Source texts of formatted documents

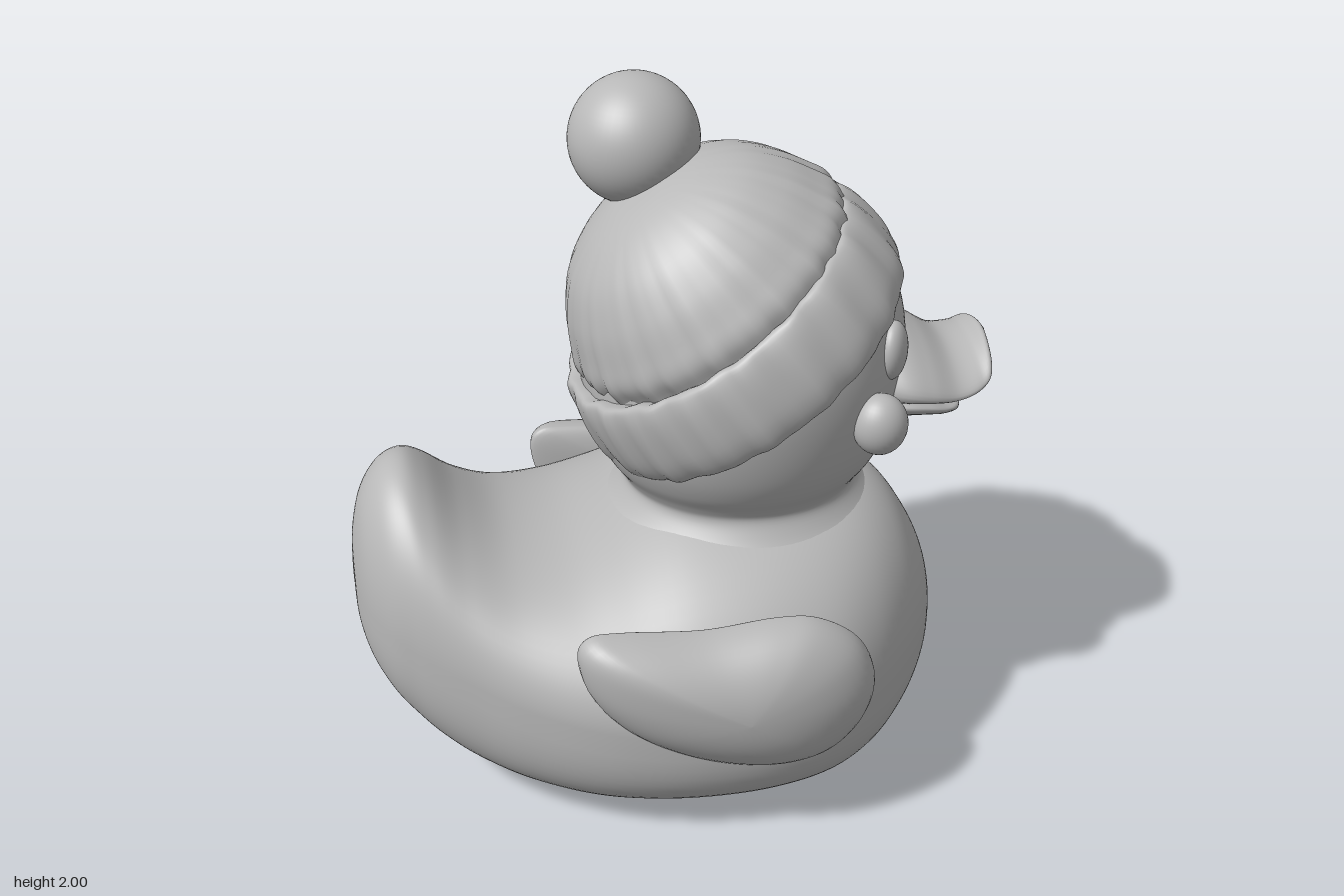
import * as THREE from 'three';

const grey = new THREE.MeshStandardMaterial({ color: 0xb8b8b8 });
grey.name = 'plain grey';

// Skin a list of closed rings (arrays of [x, y, z]) into one smooth surface.
function loft(rings) {
  const n = rings[0].length, index = [];
  for (let i = 0; i < rings.length - 1; i++) {
    for (let j = 0; j < n; j++) {
      const k = (j + 1) % n;
      const a = i * n + j, b = i * n + k, d = a + n, c = b + n;
      index.push(a, d, b, b, d, c);
    }
  }
  const geo = new THREE.BufferGeometry();
  geo.setAttribute('position', new THREE.Float32BufferAttribute(rings.flat(2), 3));
  geo.setIndex(index);
  geo.computeVertexNormals();
  return geo;
}

// Smoothly resample a short table of three-value rows.
function smooth(rows, steps) {
  const curve = new THREE.CatmullRomCurve3(rows.map(r => new THREE.Vector3(...r)), false, 'catmullrom', 0.5);
  return curve.getPoints(steps).map(p => p.toArray());
}

const angles = n => Array.from({ length: n }, (_, j) => (j / n) * Math.PI * 2);

// Surface of revolution around y from [radius, height] rows, with an optional ripple rule.
function turned(rows, steps, ripple = () => 0) {
  const pts = smooth(rows.map(([r, y]) => [r, y, 0]), steps);
  return loft(pts.map(([r, y], i) => angles(120).map(a => {
    const q = Math.max(0, r) + ripple(a, i / steps);
    return [q * Math.cos(a), y, q * Math.sin(a)];
  })));
}

// Bill half: rows of [x, centre height, half thickness, half width].
function bill(rows, droop) {
  const heights = smooth(rows.map(r => [r[0], r[1], r[2]]), 40);
  const widths = smooth(rows.map(r => [r[0], r[3], 0]), 40);
  return loft(heights.map(([x, y, t], i) => angles(48).map(a => {
    const s = Math.sin(a), w = Math.max(0, widths[i][1]);
    return [x, y + t * Math.cos(a) - droop * s * s * (w / 0.25), -w * s];
  })));
}

function bodyGeometry() {
  // x, top, bottom, height of the widest point, half width
  const rows = [
    [-0.912, 0.63, 0.59, 0.61, 0], [-0.905, 0.74, 0.48, 0.6, 0.1], [-0.875, 0.86, 0.38, 0.59, 0.2],
    [-0.82, 0.94, 0.285, 0.57, 0.285], [-0.755, 0.965, 0.21, 0.54, 0.34], [-0.69, 0.93, 0.15, 0.51, 0.385],
    [-0.6, 0.845, 0.09, 0.48, 0.44], [-0.48, 0.775, 0.045, 0.44, 0.51], [-0.33, 0.755, 0.015, 0.41, 0.58],
    [-0.18, 0.785, 0.003, 0.39, 0.625], [0, 0.85, 0, 0.38, 0.65], [0.2, 0.87, 0.003, 0.38, 0.645],
    [0.38, 0.865, 0.012, 0.38, 0.595], [0.52, 0.835, 0.04, 0.38, 0.5], [0.63, 0.765, 0.1, 0.38, 0.38],
    [0.71, 0.65, 0.18, 0.38, 0.26], [0.76, 0.53, 0.265, 0.38, 0.14], [0.78, 0.4, 0.37, 0.385, 0]
  ];
  const heights = smooth(rows.map(r => [r[0], r[1], r[2]]), 100);
  const sides = smooth(rows.map(r => [r[0], r[3], r[4]]), 100);
  return loft(heights.map(([x, top, bottom], i) => {
    const mid = sides[i][1], w = Math.max(0, sides[i][2]);
    return angles(80).map(a => {
      const c = Math.cos(a), s = Math.sin(a);
      // rounded above, squarer towards the flat base
      const e = c < 0 ? 2 / 3 : 1;
      const up = Math.sign(c) * Math.abs(c) ** e, out = Math.sign(s) * Math.abs(s) ** e;
      return [x, mid + up * (c > 0 ? top - mid : mid - bottom), -w * out];
    });
  }));
}

function wingGeometry(side) {
  const outline = [
    [-0.34, 0.64], [-0.31, 0.695], [-0.22, 0.7], [0, 0.683], [0.2, 0.7], [0.32, 0.685], [0.43, 0.61],
    [0.48, 0.49], [0.455, 0.37], [0.37, 0.275], [0.24, 0.24], [0.08, 0.258], [-0.08, 0.315], [-0.22, 0.405], [-0.31, 0.52]
  ];
  const curve = new THREE.CatmullRomCurve3(outline.map(([x, y]) => new THREE.Vector3(x, y, 0)), true, 'catmullrom', 0.5);
  const edge = curve.getPoints(90).slice(0, -1);
  if (side < 0) edge.reverse();
  const rings = [];
  for (let i = 0; i <= 28; i++) {
    const t = -Math.PI / 2 + (i / 28) * Math.PI;
    const s = Math.cos(t), bulge = Math.sin(t);
    const z = 0.56 + bulge * (bulge > 0 ? 0.175 : 0.05);
    rings.push(edge.map(p => [0.1 + (p.x - 0.1) * s, 0.48 + (p.y - 0.48) * s, side * z]));
  }
  return loft(rings);
}

export function createModel() {
  const group = new THREE.Group();
  const add = (name, geo, x = 0, y = 0, z = 0, parent = group) => {
    const mesh = new THREE.Mesh(geo, grey);
    mesh.name = name;
    mesh.position.set(x, y, z);
    parent.add(mesh);
    return mesh;
  };

  // Body with upturned tail
  add('body', bodyGeometry());

  // Neck and head
  add('head', turned([
    [0.41, 0.76], [0.365, 0.805], [0.338, 0.85], [0.35, 0.885], [0.388, 0.94], [0.42, 1.01], [0.443, 1.1],
    [0.455, 1.2], [0.452, 1.3], [0.43, 1.41], [0.37, 1.52], [0.25, 1.63], [0.12, 1.675], [0, 1.68]
  ], 70), 0.21).scale.z = 0.93;

  // Open bill
  add('upperBill', bill([
    [0.52, 1.21, 0.1, 0.2], [0.62, 1.215, 0.09, 0.25], [0.7, 1.2, 0.07, 0.25], [0.78, 1.178, 0.045, 0.225],
    [0.85, 1.187, 0.037, 0.2], [0.89, 1.212, 0.036, 0.155], [0.91, 1.222, 0.008, 0]
  ], 0.05));
  add('lowerBill', bill([
    [0.52, 1.08, 0.05, 0.2], [0.62, 1.075, 0.045, 0.24], [0.7, 1.06, 0.036, 0.225], [0.76, 1.043, 0.028, 0.19],
    [0.81, 1.036, 0.025, 0.13], [0.83, 1.038, 0.008, 0]
  ], -0.05));

  // Paired parts
  for (const [label, side] of [['left', -1], ['right', 1]]) {
    add(label + 'Wing', wingGeometry(side));
    add(label + 'Cheek', new THREE.SphereGeometry(1, 32, 20), 0.52, 1.145, side * 0.34).scale.set(0.077, 0.088, 0.07);
    const eye = add(label + 'Eye', new THREE.SphereGeometry(1, 32, 20), 0.575, 1.31, side * 0.235);
    eye.scale.set(0.04, 0.085, 0.065);
    eye.rotation.y = -side * 0.5;
  }

  // Tilted knitted hat
  const hat = new THREE.Group();
  hat.name = 'hat';
  hat.position.set(0.17, 1.32, 0);
  hat.rotation.z = 0.615;
  group.add(hat);
  add('hatBrim', turned([
    [0.41, -0.1], [0.45, -0.133], [0.482, -0.122], [0.496, -0.06], [0.488, 0.03], [0.47, 0.1], [0.445, 0.127], [0.4, 0.1]
  ], 36, (a, t) => 0.004 * Math.sin(19 * a + 5 * t) + 0.003 * Math.sin(31 * a - 4 * t)), 0, 0, 0, hat);
  add('hatCrown', turned([
    [0.425, -0.02], [0.43, 0.04], [0.405, 0.1], [0.36, 0.18], [0.29, 0.26], [0.2, 0.315], [0.1, 0.345], [0, 0.352]
  ], 40, (a, t) => 0.005 * (1 - t) ** 2 * (Math.sin(23 * a) + Math.sin(37 * a + 1))), 0.025, 0.122, 0, hat);

  // Pompom
  add('pompom', new THREE.SphereGeometry(0.18, 48, 32), -0.07, 1.82, -0.13);

  return group;
}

ABOUT THIS TASK: Output the records above character for character, but leave each image out.

REPLY TO THE EXERCISE:
import * as THREE from 'three';

const grey = new THREE.MeshStandardMaterial({ color: 0xb8b8b8 });
grey.name = 'plain grey';

// Skin a list of closed rings (arrays of [x, y, z]) into one smooth surface.
function loft(rings) {
  const n = rings[0].length, index = [];
  for (let i = 0; i < rings.length - 1; i++) {
    for (let j = 0; j < n; j++) {
      const k = (j + 1) % n;
      const a = i * n + j, b = i * n + k, d = a + n, c = b + n;
      index.push(a, d, b, b, d, c);
    }
  }
  const geo = new THREE.BufferGeometry();
  geo.setAttribute('position', new THREE.Float32BufferAttribute(rings.flat(2), 3));
  geo.setIndex(index);
  geo.computeVertexNormals();
  return geo;
}

// Smoothly resample a short table of three-value rows.
function smooth(rows, steps) {
  const curve = new THREE.CatmullRomCurve3(rows.map(r => new THREE.Vector3(...r)), false, 'catmullrom', 0.5);
  return curve.getPoints(steps).map(p => p.toArray());
}

const angles = n => Array.from({ length: n }, (_, j) => (j / n) * Math.PI * 2);

// Surface of revolution around y from [radius, height] rows, with an optional ripple rule.
function turned(rows, steps, ripple = () => 0) {
  const pts = smooth(rows.map(([r, y]) => [r, y, 0]), steps);
  return loft(pts.map(([r, y], i) => angles(120).map(a => {
    const q = Math.max(0, r) + ripple(a, i / steps);
    return [q * Math.cos(a), y, q * Math.sin(a)];
  })));
}

// Bill half: rows of [x, centre height, half thickness, half width].
function bill(rows, droop) {
  const heights = smooth(rows.map(r => [r[0], r[1], r[2]]), 40);
  const widths = smooth(rows.map(r => [r[0], r[3], 0]), 40);
  return loft(heights.map(([x, y, t], i) => angles(48).map(a => {
    const s = Math.sin(a), w = Math.max(0, widths[i][1]);
    return [x, y + t * Math.cos(a) - droop * s * s * (w / 0.25), -w * s];
  })));
}

function bodyGeometry() {
  // x, top, bottom, height of the widest point, half width
  const rows = [
    [-0.912, 0.63, 0.59, 0.61, 0], [-0.905, 0.74, 0.48, 0.6, 0.1], [-0.875, 0.86, 0.38, 0.59, 0.2],
    [-0.82, 0.94, 0.285, 0.57, 0.285], [-0.755, 0.965, 0.21, 0.54, 0.34], [-0.69, 0.93, 0.15, 0.51, 0.385],
    [-0.6, 0.845, 0.09, 0.48, 0.44], [-0.48, 0.775, 0.045, 0.44, 0.51], [-0.33, 0.755, 0.015, 0.41, 0.58],
    [-0.18, 0.785, 0.003, 0.39, 0.625], [0, 0.85, 0, 0.38, 0.65], [0.2, 0.87, 0.003, 0.38, 0.645],
    [0.38, 0.865, 0.012, 0.38, 0.595], [0.52, 0.835, 0.04, 0.38, 0.5], [0.63, 0.765, 0.1, 0.38, 0.38],
    [0.71, 0.65, 0.18, 0.38, 0.26], [0.76, 0.53, 0.265, 0.38, 0.14], [0.78, 0.4, 0.37, 0.385, 0]
  ];
  const heights = smooth(rows.map(r => [r[0], r[1], r[2]]), 100);
  const sides = smooth(rows.map(r => [r[0], r[3], r[4]]), 100);
  return loft(heights.map(([x, top, bottom], i) => {
    const mid = sides[i][1], w = Math.max(0, sides[i][2]);
    return angles(80).map(a => {
      const c = Math.cos(a), s = Math.sin(a);
      // rounded above, squarer towards the flat base
      const e = c < 0 ? 2 / 3 : 1;
      const up = Math.sign(c) * Math.abs(c) ** e, out = Math.sign(s) * Math.abs(s) ** e;
      return [x, mid + up * (c > 0 ? top - mid : mid - bottom), -w * out];
    });
  }));
}

function wingGeometry(side) {
  const outline = [
    [-0.34, 0.64], [-0.31, 0.695], [-0.22, 0.7], [0, 0.683], [0.2, 0.7], [0.32, 0.685], [0.43, 0.61],
    [0.48, 0.49], [0.455, 0.37], [0.37, 0.275], [0.24, 0.24], [0.08, 0.258], [-0.08, 0.315], [-0.22, 0.405], [-0.31, 0.52]
  ];
  const curve = new THREE.CatmullRomCurve3(outline.map(([x, y]) => new THREE.Vector3(x, y, 0)), true, 'catmullrom', 0.5);
  const edge = curve.getPoints(90).slice(0, -1);
  if (side < 0) edge.reverse();
  const rings = [];
  for (let i = 0; i <= 28; i++) {
    const t = -Math.PI / 2 + (i / 28) * Math.PI;
    const s = Math.cos(t), bulge = Math.sin(t);
    const z = 0.56 + bulge * (bulge > 0 ? 0.175 : 0.05);
    rings.push(edge.map(p => [0.1 + (p.x - 0.1) * s, 0.48 + (p.y - 0.48) * s, side * z]));
  }
  return loft(rings);
}

export function createModel() {
  const group = new THREE.Group();
  const add = (name, geo, x = 0, y = 0, z = 0, parent = group) => {
    const mesh = new THREE.Mesh(geo, grey);
    mesh.name = name;
    mesh.position.set(x, y, z);
    parent.add(mesh);
    return mesh;
  };

  // Body with upturned tail
  add('body', bodyGeometry());

  // Neck and head
  add('head', turned([
    [0.41, 0.76], [0.365, 0.805], [0.338, 0.85], [0.35, 0.885], [0.388, 0.94], [0.42, 1.01], [0.443, 1.1],
    [0.455, 1.2], [0.452, 1.3], [0.43, 1.41], [0.37, 1.52], [0.25, 1.63], [0.12, 1.675], [0, 1.68]
  ], 70), 0.21).scale.z = 0.93;

  // Open bill
  add('upperBill', bill([
    [0.52, 1.21, 0.1, 0.2], [0.62, 1.215, 0.09, 0.25], [0.7, 1.2, 0.07, 0.25], [0.78, 1.178, 0.045, 0.225],
    [0.85, 1.187, 0.037, 0.2], [0.89, 1.212, 0.036, 0.155], [0.91, 1.222, 0.008, 0]
  ], 0.05));
  add('lowerBill', bill([
    [0.52, 1.08, 0.05, 0.2], [0.62, 1.075, 0.045, 0.24], [0.7, 1.06, 0.036, 0.225], [0.76, 1.043, 0.028, 0.19],
    [0.81, 1.036, 0.025, 0.13], [0.83, 1.038, 0.008, 0]
  ], -0.05));

  // Paired parts
  for (const [label, side] of [['left', -1], ['right', 1]]) {
    add(label + 'Wing', wingGeometry(side));
    add(label + 'Cheek', new THREE.SphereGeometry(1, 32, 20), 0.52, 1.145, side * 0.34).scale.set(0.077, 0.088, 0.07);
    const eye = add(label + 'Eye', new THREE.SphereGeometry(1, 32, 20), 0.575, 1.31, side * 0.235);
    eye.scale.set(0.04, 0.085, 0.065);
    eye.rotation.y = -side * 0.5;
  }

  // Tilted knitted hat
  const hat = new THREE.Group();
  hat.name = 'hat';
  hat.position.set(0.17, 1.32, 0);
  hat.rotation.z = 0.615;
  group.add(hat);
  add('hatBrim', turned([
    [0.41, -0.1], [0.45, -0.133], [0.482, -0.122], [0.496, -0.06], [0.488, 0.03], [0.47, 0.1], [0.445, 0.127], [0.4, 0.1]
  ], 36, (a, t) => 0.004 * Math.sin(19 * a + 5 * t) + 0.003 * Math.sin(31 * a - 4 * t)), 0, 0, 0, hat);
  add('hatCrown', turned([
    [0.425, -0.02], [0.43, 0.04], [0.405, 0.1], [0.36, 0.18], [0.29, 0.26], [0.2, 0.315], [0.1, 0.345], [0, 0.352]
  ], 40, (a, t) => 0.005 * (1 - t) ** 2 * (Math.sin(23 * a) + Math.sin(37 * a + 1))), 0.025, 0.122, 0, hat);

  // Pompom
  add('pompom', new THREE.SphereGeometry(0.18, 48, 32), -0.07, 1.82, -0.13);

  return group;
}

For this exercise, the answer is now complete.